Aristotle extends the debate into a theory of individual self interest and action.
"Again, how immeasurably greater is the pleasure, when a man feels a thing to be his own; for surely the love of self is a feeling implanted by nature and not given in vain, although selfishness is rightly censured; this, however, is not the mere love of self, but the love of self in excess, like the miser's love of money; for all, or almost all, men love money and other such objects in a measure. And further, there is the greatest pleasure in doing a kindness or service to friends or guests or companions, which can only be rendered when a man has private property. These advantages are lost by excessive unification of the state."
"He who has the power to take part in the deliberative or judicial administration of any state is said by us to be a citizen of that state; and speaking generally, a state is a body of citizens sufficing for the purpose of life.
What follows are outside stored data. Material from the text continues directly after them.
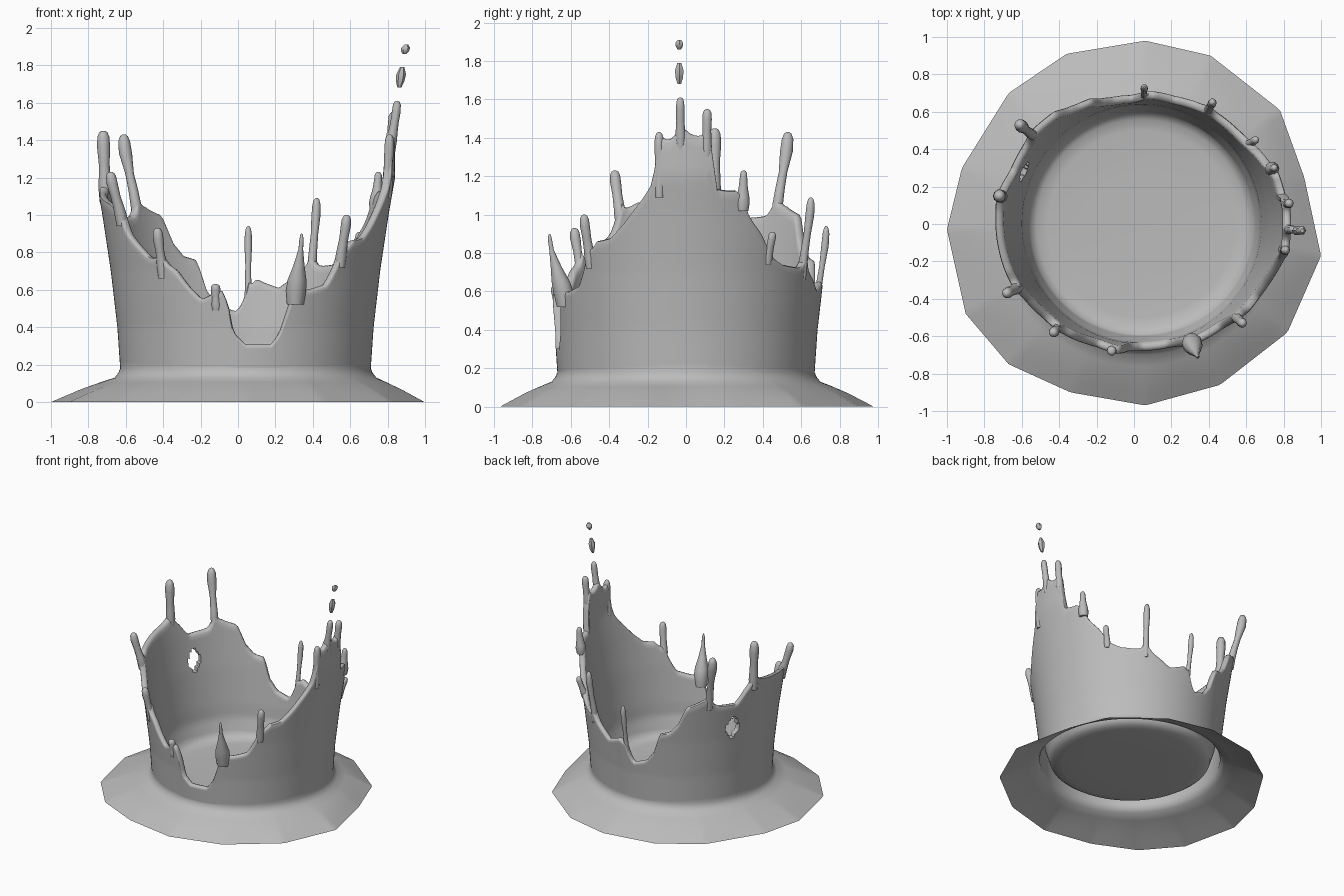
import bpy, bmesh, math
from mathutils import Vector

if "Cube" in bpy.data.objects:
    bpy.data.objects.remove(bpy.data.objects["Cube"])

CX = 0.04          # crown centre offset in x
N = 240            # columns around the crown
ROWS = 26          # rows up the wall

grey = bpy.data.materials.new("liquid_grey")
grey.diffuse_color = (0.5, 0.5, 0.5, 1)
grey.use_nodes = True
grey.node_tree.nodes["Principled BSDF"].inputs["Base Color"].default_value = grey.diffuse_color

# rim height by angle in degrees
RIM = [(0, 1.42), (9, 1.38), (12, 1.13), (20, 1.12), (25, 1.0), (32, .9), (37, .78), (45, .74),
       (62, .71), (68, .67), (75, .61), (85, .65), (90, .53), (94, .48), (103, .52), (108, .6),
       (112, .76), (118, .78), (123, .85), (128, 1.0), (137, 1.04), (145, .99), (158, .98),
       (164, 1.08), (172, 1.13), (185, 1.1), (200, 1.06), (207, 1.0), (212, .9), (224, .78),
       (238, .71), (244, .62), (250, .55), (260, .59), (262.5, .5), (264.5, .37), (270, .31),
       (282, .31), (286, .37), (290, .5), (294, .58), (308, .63), (315, .76), (321, .86),
       (328, .88), (334, .95), (342, 1.07), (347, 1.15), (351, 1.36), (360, 1.42)]
# wall radius by height
WALL = [(.18, .67), (.4, .685), (.7, .72), (1.0, .765), (1.2, .80), (1.6, .80)]
# outline of the skirt
SKIRT = [(1, -.17), (.91, .25), (.78, .61), (.41, .9), (.06, .98), (-.36, .91), (-.67, .7),
         (-.92, .3), (-1, -.03), (-.9, -.48), (-.67, -.75), (-.34, -.9), (.06, -.97),
         (.46, -.86), (.82, -.58)]
# spikes: tip x, tip y, base z, tip z, radius, head swelling
SPIKES = [(-.72, .15, 1.12, 1.45, .032, 1.1), (-.61, .53, 1.03, 1.43, .026, 1.35),
          (-.68, -.37, 1.0, 1.23, .03, 1.0), (-.43, -.58, .72, .93, .026, 1.1),
          (.34, -.71, .58, .90, .05, .25), (.58, -.53, .78, 1.0, .027, 1.0),
          (.42, .65, .72, 1.09, .022, 1.1), (.055, .73, .53, .94, .017, 1.2),
          (.75, .3, 1.08, 1.23, .035, .6), (.85, -.03, 1.4, 1.61, .026, .9),
          (.83, .11, 1.36, 1.55, .026, 1.0), (.81, -.14, 1.15, 1.43, .026, 1.0),
          (.65, .45, .80, .91, .024, .9), (-.12, -.68, .55, .63, .026, 1.0)]


def lerp(table, t):
    for (a, va), (b, vb) in zip(table, table[1:]):
        if t <= b:
            return va + (vb - va) * max(0, t - a) / (b - a)
    return table[-1][1]


def angle_of(x, y):
    return math.degrees(math.atan2(y, x - CX)) % 360


def rim_height(deg):
    h = lerp(RIM, deg)
    for x, y, z0, z1, r, head in SPIKES:      # the sheet is drawn up into each spike
        d = abs((deg - angle_of(x, y) + 180) % 360 - 180)
        h += .3 * min(z1 - z0, .3) * math.exp(-d / 1.8)
    return h


def skirt_radius(deg):
    d = Vector((math.cos(math.radians(deg)), math.sin(math.radians(deg))))
    c = Vector((CX, 0))
    for i, p in enumerate(SKIRT):
        a, b = Vector(p) - c, Vector(SKIRT[(i + 1) % len(SKIRT)]) - c
        e = b - a
        den = d.x * e.y - d.y * e.x
        s = (a.x * d.y - a.y * d.x) / den
        t = (a.x * e.y - a.y * e.x) / den
        if t > 0 and -1e-6 <= s <= 1 + 1e-6:
            return t
    return .97


def finish(bm, name, angle=50):
    bmesh.ops.recalc_face_normals(bm, faces=bm.faces)
    me = bpy.data.meshes.new(name)
    bm.to_mesh(me)
    bm.free()
    me.materials.append(grey)
    ob = bpy.data.objects.new(name, me)
    bpy.context.collection.objects.link(ob)
    bpy.context.view_layer.objects.active = ob
    ob.select_set(True)
    bpy.ops.object.shade_smooth_by_angle(angle=math.radians(angle))
    ob.select_set(False)
    return ob


# crown: skirt, outer wall, rounded rim, inner wall and floor in one sheet
def section(deg):
    h, rs = rim_height(deg), skirt_radius(deg)
    pts = [(.71 + (rs - .71) * f, z) for f, z in ((1, 0), (.75, .035), (.5, .07), (.2, .105))]
    pts += [(.70, .13), (.68, .155)]
    zs = [.18 + (h - .2) * i / ROWS for i in range(ROWS + 1)]
    top = lerp(WALL, h)
    pts += [(lerp(WALL, z), z) for z in zs]
    pts += [(top - .006, h - .005), (top - .022, h), (top - .038, h - .005)]
    pts += [(lerp(WALL, z) - .045 - .03 * max(0, .3 - z) / .12, z) for z in reversed(zs)]
    pts += [(.56, .155), (.5, .148), (.25, .145)]
    return pts


bm = bmesh.new()
cols = []
for i in range(N):
    deg = 360 * i / N
    a = math.radians(deg)
    cols.append([bm.verts.new((CX + r * math.cos(a), r * math.sin(a), z)) for r, z in section(deg)])
centre = bm.verts.new((CX, 0, .145))
hole = []
for i in range(N):
    p, q = cols[i], cols[(i + 1) % N]
    for j in range(len(p) - 1):
        f = bm.faces.new((p[j], q[j], q[j + 1], p[j + 1]))
        c = f.calc_center_median()
        if c.z > .4 and abs(angle_of(c.x, c.y) - 156) / 5 + abs(c.z - .78) / .1 < 1:
            hole.append(f)
    bm.faces.new((p[-1], q[-1], centre))
# small hole torn through the wall
bmesh.ops.delete(bm, geom=hole, context='FACES')
edges = [e for e in bm.edges if e.is_boundary and e.verts[0].co.z > .3]
verts = list({v for e in edges for v in e.verts})
bmesh.ops.smooth_vert(bm, verts=verts, factor=.3, use_axis_x=True, use_axis_y=True, use_axis_z=True)
bmesh.ops.bridge_loops(bm, edges=edges)
finish(bm, "splash_crown", 60)


def tube(name, rings, sides=10):
    bm = bmesh.new()
    loops = []
    for p, r in rings:
        loops.append([bm.verts.new((p.x + r * math.cos(k * math.tau / sides),
                                    p.y + r * math.sin(k * math.tau / sides), p.z))
                      for k in range(sides)])
    for a, b in zip(loops, loops[1:]):
        for k in range(sides):
            bm.faces.new((a[k], a[(k + 1) % sides], b[(k + 1) % sides], b[k]))
    bm.faces.new(loops[0][::-1])
    bm.faces.new(loops[-1])
    return finish(bm, name)


# spikes rising from the rim, ending in rounded heads
for n, (x, y, z0, z1, r, head) in enumerate(SPIKES):
    a = math.radians(angle_of(x, y))
    rb = lerp(WALL, z0) - .022
    base = Vector((CX + rb * math.cos(a), rb * math.sin(a), z0 - .06))
    tip = Vector((x, y, z1))
    shape = [(0, .9), (.2, 1.1), (.35, 1), (.55, .5 + .4 * min(head, 1)), (.78, head),
             (.92, head * .9), (.98, head * .6), (1, head * .25)]
    rings = []
    for t, k in shape:
        p = base.lerp(tip, t)
        s = t * t * (3 - 2 * t)
        p.x, p.y = base.x + (x - base.x) * s, base.y + (y - base.y) * s
        rings.append((p, r * k))
    tube("spike_%d" % (n + 1), rings)

# loose droplets above the tallest spike
for n, (x, z0, z1, r, lean) in enumerate([(.87, 1.68, 1.79, .026, .015), (.895, 1.86, 1.91, .024, .01)]):
    tube("droplet_%d" % (n + 1),
         [(Vector((x + lean * (t - .5), -.035, z0 + (z1 - z0) * t)), r * k)
          for t, k in ((0, .4), (.3, .85), (.65, 1), (1, .45))], 6)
But in practice a citizen is defined to be one of whom both the parents are citizens; others insist on going further back; say two or three or more grandparents."
o Monarchy: exercised over voluntary subjects, but limited to certain functions; the king was a general and a judge, and had control of religion. o Absolute: government of one for the absolute good o Barbarian: legal and hereditary+ willing subjects o Dictator: installed by foreign power elective dictatorship + willing subjects (elective tyranny)
After studying a number of real and theoretical city-state's constitutions, Aristotle classified them according to various criteria. On one side stand the true (or good) constitutions, which are considered such because they aim for the common good, and on the other side the perverted (or deviant) ones, considered such because they aim for the well being of only a part of the city. The constitutions are then sorted according to the "number" of those who participate to the magistracies: one, a few, or many. Aristotle's six-fold classification is slightly different from the one found in The Statesman by Plato. The diagram above illustrates Aristotle's classification.